“And when we’re in our own state of loss and grief and reeling from something like this, it’s especially difficult to find the words to say it.
“And I’m really struck by the caring intent that would have come from, ‘Mammy’s away’ because my desire is to protect you from the awfulness of this. But really I can’t find the words to say it but one of the first things I’m going to say is, you have to tell her that Mammy is dead and not coming back. She’s three and a half. It’s more the how we do this than not doing it.
“Because children know when Mammy or Daddy are away; they call you, they video call you, they come back. She knows and just because they don’t understand the finality of death and what she will know immediately is that this extended waiting for a return that isn’t happening is very stressful.
“The person who made her feel safe and cared for is suddenly gone. And she cannot make meaning of this loss without knowing - and I don’t say that lightly because my huge empathy for this is going to be so difficult and you will all need to pull together to have the same story in the same way so she hears it from multiple people in a calm, clear and consistent way as much as possible.

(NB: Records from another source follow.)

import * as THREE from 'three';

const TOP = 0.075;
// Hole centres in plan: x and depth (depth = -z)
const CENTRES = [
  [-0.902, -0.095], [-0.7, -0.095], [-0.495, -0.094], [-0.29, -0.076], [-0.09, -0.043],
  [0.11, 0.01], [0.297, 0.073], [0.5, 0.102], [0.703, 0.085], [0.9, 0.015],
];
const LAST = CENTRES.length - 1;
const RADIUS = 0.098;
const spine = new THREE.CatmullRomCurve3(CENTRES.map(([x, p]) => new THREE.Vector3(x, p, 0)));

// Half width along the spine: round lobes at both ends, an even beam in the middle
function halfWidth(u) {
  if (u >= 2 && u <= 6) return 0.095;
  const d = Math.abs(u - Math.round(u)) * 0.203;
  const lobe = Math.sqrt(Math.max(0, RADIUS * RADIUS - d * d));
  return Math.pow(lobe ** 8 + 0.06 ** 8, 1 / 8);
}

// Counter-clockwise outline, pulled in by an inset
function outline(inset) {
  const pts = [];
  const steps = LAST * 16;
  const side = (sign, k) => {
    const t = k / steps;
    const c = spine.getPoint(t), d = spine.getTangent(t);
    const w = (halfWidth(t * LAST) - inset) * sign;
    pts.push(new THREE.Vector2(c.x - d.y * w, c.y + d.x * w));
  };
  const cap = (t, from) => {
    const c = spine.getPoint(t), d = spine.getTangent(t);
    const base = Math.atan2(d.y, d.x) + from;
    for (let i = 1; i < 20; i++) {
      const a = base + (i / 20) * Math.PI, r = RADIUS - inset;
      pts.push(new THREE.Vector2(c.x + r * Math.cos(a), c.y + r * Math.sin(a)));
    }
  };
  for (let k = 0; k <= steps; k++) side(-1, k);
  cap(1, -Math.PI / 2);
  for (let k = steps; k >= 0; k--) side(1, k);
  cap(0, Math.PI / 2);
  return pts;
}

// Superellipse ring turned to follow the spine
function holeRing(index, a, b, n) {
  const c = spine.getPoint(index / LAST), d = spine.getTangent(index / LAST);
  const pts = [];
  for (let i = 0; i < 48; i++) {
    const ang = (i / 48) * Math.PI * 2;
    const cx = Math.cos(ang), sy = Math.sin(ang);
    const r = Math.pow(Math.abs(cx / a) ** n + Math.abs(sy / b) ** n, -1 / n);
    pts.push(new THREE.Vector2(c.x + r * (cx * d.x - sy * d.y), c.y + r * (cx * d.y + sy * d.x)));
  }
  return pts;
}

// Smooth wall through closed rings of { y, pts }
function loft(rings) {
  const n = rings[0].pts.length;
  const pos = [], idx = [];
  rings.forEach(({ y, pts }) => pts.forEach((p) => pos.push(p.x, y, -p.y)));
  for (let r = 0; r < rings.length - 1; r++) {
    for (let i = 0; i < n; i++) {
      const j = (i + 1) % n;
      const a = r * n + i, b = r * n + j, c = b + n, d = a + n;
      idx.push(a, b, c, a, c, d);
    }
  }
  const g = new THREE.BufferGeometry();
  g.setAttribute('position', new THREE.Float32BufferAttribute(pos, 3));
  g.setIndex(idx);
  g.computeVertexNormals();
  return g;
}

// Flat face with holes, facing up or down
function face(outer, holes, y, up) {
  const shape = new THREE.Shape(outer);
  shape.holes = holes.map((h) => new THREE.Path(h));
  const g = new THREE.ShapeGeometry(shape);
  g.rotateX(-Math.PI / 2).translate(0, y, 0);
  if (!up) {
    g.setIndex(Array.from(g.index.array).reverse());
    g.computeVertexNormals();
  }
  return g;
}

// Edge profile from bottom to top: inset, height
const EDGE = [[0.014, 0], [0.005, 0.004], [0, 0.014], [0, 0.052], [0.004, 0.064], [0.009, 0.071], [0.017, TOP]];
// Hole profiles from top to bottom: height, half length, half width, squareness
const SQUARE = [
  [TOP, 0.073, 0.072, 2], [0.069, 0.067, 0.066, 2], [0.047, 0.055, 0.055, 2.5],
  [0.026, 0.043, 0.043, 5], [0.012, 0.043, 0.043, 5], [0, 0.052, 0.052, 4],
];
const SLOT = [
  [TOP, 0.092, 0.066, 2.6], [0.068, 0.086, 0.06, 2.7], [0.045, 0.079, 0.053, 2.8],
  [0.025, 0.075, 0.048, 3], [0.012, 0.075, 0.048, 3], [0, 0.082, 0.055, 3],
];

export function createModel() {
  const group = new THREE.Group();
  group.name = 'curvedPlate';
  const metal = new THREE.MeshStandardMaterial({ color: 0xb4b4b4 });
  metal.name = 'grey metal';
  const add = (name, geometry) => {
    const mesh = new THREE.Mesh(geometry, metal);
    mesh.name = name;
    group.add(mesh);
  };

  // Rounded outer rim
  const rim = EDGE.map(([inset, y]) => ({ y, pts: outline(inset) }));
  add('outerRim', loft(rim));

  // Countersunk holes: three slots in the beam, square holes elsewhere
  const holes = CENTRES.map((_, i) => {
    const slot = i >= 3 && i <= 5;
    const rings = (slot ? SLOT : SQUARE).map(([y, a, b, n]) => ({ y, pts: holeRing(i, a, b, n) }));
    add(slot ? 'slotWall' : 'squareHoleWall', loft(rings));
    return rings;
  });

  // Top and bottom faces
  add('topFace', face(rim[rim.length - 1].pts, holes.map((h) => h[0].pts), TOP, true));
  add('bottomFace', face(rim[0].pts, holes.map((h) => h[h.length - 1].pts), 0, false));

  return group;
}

“Bearing in mind she’s three and a half and, not able to understand the permanence or finality of death, we adults have to be very clear in our language that it is not ambiguous. That we avoid phrases or euphemisms like, ‘We’ve lost Mammy’ or ‘Mammy went to sleep and didn’t wake up’... It creates confusion because children are quite concrete and literal and, ‘What do you mean she’s lost? We should go look for her’ is the natural response to that.
“So you do need to get to a place where you have words that are really hard at the moment, ‘dead’, ‘life has ended’, ‘not coming back’. Open, honest, developmentally appropriate is always the rule of thumb with this.
“And you will know your family story, your family belief system and this little girl’s development - it might be enough to say that Mommy has died, her life is over, she won’t be coming back and support her through that.
“She may not ask you anymore than that, she may not need to hear anymore than that at this point in time. A conversation like this starts now but you will be growing and developing that narrative as she grows and develops and is ready and open to hearing and understanding more.
“And again, I think to talk about something as sensitive as suicide is especially difficult with children. But it is also especially important that we do that in a considered way with children because they will hear this. This is not something that tends to stay secret or quiet and we do want to create openness around these difficult topics so that we can understand what happened there.
“So stay honest as it maintains the trust based connection and it shows her that she can bring difficult questions to her safety network. And that those difficult questions will be answered - maybe not in the moment and you have to give yourselves permission to say, “That’s such a good question… I need to think about it and come back to you with that.” “I think you can also introduce well-known books… The Invisible String is a very well known one and it’s a really nice way for children to understand that when we’re not together in life anymore, we can still feel connected to those we’ve lost.”
Main image: 2CFNJ7J Little child girl sitting near teddy bear.